The 170,000 hours of incredibly sensitive calls were stored on an open web server without any encryption or authentication, leaving personal information completely exposed for anyone with a web browser.
— @mikko (@mikko) February 18, 2019
Computer Sweden listened to some of the recordings after having made efforts to limit exposure, i.e. waiting for the site to be secured. The calls included sensitive information about patients’ diseases and ailments, medication, and medical history. Some examples had people describing their children’s symptoms and giving their social security numbers.
Some of the files include the phone numbers the calls were made from. Around 57,000 numbers appear in the database and many of those are the callers’ personal numbers, making it easy to match information with a particular person.
It’s still unclear how long the calls were available for, who’s to blame for the breach, and whether any bad actors have already accessed the information.
However, it seems the leaked calls were all made to 1177 Vårdguiden’s subcontractor Medicall — a Thailand-based company owned by Swedes. When asked about the breach, Medicall CEO Davide Nyblom denied it happened despite the overwhelming contradictory evidence.

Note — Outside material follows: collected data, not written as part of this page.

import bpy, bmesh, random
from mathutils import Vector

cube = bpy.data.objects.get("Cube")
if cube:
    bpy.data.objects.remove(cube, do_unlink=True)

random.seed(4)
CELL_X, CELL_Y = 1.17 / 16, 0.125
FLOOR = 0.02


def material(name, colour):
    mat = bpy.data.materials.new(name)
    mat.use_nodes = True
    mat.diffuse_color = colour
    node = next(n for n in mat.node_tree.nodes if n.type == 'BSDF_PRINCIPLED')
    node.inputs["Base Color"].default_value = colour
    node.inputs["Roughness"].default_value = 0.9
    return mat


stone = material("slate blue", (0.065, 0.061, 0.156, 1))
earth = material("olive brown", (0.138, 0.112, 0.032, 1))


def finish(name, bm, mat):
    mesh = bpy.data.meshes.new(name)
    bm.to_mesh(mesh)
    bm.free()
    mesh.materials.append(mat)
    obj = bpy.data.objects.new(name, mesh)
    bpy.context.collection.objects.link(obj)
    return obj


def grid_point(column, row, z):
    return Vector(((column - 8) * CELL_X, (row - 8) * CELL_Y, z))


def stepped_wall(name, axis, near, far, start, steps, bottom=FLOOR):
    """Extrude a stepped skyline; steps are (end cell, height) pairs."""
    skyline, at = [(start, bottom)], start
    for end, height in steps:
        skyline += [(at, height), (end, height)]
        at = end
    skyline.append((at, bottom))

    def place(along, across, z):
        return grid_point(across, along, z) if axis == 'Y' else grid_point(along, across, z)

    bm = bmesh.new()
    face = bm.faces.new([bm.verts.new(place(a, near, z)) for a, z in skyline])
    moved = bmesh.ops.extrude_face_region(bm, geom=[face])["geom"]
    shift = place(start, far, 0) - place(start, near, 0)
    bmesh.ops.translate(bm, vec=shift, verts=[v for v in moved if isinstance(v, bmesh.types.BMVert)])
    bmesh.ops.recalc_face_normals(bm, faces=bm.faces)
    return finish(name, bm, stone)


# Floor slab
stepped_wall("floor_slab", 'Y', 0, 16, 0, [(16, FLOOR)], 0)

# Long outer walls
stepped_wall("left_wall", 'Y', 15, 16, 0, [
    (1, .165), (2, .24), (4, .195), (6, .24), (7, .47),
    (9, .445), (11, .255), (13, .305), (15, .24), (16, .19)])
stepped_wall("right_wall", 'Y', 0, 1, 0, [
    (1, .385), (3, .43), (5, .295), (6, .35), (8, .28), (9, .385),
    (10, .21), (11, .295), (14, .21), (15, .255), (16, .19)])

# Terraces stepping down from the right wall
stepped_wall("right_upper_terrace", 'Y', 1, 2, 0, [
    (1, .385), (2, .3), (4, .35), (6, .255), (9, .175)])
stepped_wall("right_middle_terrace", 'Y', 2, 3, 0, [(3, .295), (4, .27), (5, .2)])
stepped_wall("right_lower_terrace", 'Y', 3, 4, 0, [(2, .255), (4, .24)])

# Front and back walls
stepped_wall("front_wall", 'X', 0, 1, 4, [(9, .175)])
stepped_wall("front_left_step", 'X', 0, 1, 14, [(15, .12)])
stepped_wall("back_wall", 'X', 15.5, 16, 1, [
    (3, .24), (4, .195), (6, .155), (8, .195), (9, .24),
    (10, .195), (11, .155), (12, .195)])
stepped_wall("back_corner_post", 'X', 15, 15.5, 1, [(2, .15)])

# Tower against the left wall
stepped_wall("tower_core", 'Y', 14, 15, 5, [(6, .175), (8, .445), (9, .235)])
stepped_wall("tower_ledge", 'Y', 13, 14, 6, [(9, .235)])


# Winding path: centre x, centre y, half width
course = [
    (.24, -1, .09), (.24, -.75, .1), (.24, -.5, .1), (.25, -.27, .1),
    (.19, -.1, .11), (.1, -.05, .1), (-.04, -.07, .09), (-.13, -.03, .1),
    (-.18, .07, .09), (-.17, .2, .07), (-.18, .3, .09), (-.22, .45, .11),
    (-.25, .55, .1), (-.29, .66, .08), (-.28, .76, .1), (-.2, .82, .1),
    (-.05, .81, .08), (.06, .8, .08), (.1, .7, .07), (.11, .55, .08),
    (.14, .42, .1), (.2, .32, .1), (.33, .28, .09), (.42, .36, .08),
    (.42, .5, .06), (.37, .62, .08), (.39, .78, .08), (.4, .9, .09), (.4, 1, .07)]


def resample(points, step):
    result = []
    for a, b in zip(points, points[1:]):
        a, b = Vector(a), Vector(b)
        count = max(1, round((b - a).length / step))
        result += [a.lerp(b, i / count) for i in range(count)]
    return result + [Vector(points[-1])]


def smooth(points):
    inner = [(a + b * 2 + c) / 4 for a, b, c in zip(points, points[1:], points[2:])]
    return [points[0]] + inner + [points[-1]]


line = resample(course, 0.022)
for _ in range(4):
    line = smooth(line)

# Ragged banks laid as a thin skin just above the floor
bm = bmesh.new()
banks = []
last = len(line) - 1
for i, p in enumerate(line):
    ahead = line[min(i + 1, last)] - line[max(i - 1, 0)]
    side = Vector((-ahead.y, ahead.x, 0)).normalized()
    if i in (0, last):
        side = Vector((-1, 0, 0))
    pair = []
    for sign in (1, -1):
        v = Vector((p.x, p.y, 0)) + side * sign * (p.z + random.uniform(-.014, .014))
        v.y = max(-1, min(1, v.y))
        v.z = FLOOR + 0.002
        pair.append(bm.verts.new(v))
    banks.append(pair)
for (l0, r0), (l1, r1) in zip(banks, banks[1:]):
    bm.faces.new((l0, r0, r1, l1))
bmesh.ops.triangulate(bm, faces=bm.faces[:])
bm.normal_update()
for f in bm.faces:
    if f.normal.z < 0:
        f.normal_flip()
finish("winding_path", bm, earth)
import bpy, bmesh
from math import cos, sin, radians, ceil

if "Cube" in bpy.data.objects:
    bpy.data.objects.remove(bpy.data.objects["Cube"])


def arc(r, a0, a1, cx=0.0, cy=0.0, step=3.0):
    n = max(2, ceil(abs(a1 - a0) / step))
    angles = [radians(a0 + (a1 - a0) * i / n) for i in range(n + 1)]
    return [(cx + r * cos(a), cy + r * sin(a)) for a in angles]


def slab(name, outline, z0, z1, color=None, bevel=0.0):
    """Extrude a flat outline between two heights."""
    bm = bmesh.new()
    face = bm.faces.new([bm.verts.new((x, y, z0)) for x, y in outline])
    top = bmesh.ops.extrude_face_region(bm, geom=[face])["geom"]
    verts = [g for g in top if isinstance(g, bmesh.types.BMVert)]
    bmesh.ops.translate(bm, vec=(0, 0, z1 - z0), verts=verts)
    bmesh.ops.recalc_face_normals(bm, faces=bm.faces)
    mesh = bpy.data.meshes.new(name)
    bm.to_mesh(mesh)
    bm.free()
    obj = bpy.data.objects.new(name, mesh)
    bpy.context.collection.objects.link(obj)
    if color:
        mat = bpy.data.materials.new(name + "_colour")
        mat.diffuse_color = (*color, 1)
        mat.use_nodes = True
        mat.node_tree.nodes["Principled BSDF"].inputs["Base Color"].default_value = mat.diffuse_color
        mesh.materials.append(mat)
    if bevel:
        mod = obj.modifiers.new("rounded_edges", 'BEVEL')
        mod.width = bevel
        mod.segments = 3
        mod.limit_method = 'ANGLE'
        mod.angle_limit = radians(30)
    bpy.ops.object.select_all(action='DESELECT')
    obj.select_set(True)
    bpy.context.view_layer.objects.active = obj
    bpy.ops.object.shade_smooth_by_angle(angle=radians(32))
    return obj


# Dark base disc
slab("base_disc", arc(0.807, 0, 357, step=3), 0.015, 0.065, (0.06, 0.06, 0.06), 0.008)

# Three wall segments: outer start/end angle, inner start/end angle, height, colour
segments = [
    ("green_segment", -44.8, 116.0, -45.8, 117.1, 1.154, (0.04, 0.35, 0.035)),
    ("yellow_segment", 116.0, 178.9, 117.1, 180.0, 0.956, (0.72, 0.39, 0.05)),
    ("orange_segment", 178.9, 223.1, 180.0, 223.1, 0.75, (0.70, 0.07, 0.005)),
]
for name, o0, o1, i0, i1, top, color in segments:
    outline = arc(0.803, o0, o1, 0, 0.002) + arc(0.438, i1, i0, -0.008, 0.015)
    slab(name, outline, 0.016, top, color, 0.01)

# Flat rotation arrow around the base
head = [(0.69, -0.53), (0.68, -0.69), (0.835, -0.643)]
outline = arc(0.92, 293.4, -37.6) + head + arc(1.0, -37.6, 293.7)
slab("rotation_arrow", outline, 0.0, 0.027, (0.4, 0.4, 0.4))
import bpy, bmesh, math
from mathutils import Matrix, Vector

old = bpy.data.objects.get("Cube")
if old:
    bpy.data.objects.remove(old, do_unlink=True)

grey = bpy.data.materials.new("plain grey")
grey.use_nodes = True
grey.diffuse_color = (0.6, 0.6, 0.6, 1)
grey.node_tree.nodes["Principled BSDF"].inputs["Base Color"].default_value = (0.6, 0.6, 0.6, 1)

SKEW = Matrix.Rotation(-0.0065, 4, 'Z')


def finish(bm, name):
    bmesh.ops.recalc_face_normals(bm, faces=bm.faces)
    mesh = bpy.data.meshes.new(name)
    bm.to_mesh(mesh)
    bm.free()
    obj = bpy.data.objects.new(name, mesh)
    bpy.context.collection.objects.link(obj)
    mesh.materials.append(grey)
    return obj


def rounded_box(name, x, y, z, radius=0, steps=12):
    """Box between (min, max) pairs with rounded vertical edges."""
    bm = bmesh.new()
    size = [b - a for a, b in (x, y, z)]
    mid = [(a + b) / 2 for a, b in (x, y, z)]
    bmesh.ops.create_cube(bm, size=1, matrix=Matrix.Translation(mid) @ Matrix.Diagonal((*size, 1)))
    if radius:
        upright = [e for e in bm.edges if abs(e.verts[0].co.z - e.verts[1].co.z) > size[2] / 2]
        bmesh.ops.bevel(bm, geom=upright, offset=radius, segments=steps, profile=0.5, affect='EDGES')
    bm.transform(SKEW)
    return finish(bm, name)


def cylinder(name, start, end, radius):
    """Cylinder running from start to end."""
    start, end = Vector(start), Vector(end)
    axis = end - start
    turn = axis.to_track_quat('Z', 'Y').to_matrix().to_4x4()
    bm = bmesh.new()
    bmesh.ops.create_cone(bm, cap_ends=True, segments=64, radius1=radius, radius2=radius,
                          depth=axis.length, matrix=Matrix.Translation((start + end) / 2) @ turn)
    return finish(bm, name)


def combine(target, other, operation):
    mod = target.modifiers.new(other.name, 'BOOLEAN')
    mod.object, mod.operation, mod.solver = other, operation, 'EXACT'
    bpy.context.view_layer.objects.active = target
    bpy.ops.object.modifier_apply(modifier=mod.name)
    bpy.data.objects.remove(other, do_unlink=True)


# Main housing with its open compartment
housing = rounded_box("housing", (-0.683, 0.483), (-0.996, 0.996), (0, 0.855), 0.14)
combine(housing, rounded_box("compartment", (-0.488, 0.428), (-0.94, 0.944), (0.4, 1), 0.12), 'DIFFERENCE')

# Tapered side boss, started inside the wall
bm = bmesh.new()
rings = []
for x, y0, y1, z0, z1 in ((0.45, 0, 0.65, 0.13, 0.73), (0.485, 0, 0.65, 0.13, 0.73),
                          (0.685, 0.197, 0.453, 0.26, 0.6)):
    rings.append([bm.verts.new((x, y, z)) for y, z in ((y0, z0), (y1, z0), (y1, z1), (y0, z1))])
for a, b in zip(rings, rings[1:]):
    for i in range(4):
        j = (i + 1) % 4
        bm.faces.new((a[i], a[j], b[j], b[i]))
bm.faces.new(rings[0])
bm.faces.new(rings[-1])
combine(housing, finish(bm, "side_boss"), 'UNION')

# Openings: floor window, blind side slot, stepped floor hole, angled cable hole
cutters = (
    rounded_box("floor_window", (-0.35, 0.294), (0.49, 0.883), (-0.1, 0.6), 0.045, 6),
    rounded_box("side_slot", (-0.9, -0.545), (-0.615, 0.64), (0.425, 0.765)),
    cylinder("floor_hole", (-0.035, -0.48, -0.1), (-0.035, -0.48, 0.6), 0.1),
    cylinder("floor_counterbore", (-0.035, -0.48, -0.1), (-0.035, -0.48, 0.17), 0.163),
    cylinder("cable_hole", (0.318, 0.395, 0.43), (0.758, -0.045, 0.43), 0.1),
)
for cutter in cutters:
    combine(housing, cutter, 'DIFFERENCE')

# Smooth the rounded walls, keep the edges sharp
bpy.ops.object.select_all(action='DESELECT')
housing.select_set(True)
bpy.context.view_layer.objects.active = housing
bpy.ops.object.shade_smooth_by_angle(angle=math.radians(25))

The scale and incompetence of the data breach is dumbfounding and it’s more than likely an investigation will be launched into the matter — especially considering GDPR‘s clear stance on how personally identifiable information should be handled.